*Dataset records*:
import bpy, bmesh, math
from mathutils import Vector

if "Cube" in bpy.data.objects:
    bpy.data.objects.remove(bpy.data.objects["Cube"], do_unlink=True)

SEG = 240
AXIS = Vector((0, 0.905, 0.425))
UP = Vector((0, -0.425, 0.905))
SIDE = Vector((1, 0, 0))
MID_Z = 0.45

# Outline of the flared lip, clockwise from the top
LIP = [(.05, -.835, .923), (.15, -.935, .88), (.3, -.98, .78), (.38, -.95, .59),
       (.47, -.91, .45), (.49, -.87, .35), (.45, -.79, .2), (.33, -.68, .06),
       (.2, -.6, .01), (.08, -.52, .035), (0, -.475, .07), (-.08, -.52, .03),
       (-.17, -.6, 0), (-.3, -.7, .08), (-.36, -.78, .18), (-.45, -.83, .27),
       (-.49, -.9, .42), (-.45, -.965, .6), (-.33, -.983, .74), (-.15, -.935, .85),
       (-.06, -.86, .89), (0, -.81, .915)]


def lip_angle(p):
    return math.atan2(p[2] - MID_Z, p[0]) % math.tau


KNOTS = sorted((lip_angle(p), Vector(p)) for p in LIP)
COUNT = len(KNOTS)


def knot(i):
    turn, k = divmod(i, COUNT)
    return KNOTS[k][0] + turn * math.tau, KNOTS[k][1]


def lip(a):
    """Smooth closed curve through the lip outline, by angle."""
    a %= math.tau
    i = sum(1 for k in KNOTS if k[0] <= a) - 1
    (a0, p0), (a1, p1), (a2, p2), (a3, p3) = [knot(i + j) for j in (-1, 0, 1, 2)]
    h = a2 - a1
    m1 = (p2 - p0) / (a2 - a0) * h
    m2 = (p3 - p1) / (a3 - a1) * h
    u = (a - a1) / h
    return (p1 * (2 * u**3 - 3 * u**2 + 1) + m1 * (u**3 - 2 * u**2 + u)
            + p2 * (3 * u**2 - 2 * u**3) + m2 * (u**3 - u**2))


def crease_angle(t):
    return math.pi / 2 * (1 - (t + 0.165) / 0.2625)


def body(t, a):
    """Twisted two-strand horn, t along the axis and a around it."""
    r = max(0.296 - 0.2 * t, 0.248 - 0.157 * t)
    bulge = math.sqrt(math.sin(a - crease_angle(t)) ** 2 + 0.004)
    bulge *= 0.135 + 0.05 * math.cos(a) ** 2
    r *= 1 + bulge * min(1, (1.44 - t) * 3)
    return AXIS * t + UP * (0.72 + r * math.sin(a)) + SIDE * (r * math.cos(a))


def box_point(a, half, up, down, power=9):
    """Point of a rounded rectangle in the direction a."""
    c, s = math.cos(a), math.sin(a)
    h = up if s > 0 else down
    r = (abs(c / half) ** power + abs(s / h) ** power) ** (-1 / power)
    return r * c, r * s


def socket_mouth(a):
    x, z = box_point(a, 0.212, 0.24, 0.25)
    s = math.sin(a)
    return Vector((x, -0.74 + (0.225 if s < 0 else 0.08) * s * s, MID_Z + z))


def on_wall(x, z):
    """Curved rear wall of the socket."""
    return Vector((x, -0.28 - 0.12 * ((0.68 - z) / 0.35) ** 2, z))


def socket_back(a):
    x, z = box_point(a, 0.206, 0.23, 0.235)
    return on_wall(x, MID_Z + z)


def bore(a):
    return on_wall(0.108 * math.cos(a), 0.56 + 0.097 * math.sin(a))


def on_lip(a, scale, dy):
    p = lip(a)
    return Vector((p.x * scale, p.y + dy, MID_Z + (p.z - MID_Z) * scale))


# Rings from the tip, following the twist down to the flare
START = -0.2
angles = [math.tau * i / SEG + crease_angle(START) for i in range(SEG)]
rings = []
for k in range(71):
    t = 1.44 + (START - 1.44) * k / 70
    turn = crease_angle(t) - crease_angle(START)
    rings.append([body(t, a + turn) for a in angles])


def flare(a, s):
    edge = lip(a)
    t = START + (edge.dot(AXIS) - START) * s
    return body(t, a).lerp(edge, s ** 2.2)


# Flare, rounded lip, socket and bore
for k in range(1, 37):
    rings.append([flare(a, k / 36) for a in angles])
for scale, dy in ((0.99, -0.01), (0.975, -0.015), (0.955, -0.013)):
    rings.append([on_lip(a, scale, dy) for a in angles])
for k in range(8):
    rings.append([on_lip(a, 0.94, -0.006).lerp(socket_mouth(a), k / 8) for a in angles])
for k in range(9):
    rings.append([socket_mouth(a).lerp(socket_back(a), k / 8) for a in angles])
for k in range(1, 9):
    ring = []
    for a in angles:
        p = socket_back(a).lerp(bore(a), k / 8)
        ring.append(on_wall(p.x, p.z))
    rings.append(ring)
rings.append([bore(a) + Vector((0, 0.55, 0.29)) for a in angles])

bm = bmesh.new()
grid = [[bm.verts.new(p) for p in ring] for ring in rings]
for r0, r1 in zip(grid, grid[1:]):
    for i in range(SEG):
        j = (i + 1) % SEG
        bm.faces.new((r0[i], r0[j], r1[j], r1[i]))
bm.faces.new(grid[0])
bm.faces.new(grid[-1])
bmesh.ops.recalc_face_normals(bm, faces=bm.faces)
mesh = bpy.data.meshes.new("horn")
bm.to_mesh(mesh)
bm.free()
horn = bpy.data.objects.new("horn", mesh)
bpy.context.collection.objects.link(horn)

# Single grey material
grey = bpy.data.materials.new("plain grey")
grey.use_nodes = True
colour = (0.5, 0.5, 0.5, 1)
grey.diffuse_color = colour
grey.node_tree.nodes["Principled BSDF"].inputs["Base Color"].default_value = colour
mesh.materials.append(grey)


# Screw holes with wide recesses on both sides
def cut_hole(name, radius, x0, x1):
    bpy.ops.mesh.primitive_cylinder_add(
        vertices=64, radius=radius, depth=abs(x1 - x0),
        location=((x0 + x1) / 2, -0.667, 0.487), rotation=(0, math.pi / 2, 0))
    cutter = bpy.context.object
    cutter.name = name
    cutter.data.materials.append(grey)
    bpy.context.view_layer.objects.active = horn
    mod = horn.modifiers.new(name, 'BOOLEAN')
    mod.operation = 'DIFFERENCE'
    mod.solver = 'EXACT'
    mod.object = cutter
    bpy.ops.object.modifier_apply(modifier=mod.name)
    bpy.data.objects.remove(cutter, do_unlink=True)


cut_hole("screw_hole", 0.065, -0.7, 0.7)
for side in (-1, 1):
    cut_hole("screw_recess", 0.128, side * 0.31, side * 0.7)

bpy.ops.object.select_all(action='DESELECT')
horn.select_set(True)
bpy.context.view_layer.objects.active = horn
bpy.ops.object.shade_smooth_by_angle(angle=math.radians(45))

*The task*: Search the records for the string "bmesh" and, wherever a line contains it, please copy that line.

*Problem solution*:
import bpy, bmesh, math
bm = bmesh.new()
bmesh.ops.recalc_face_normals(bm, faces=bm.faces)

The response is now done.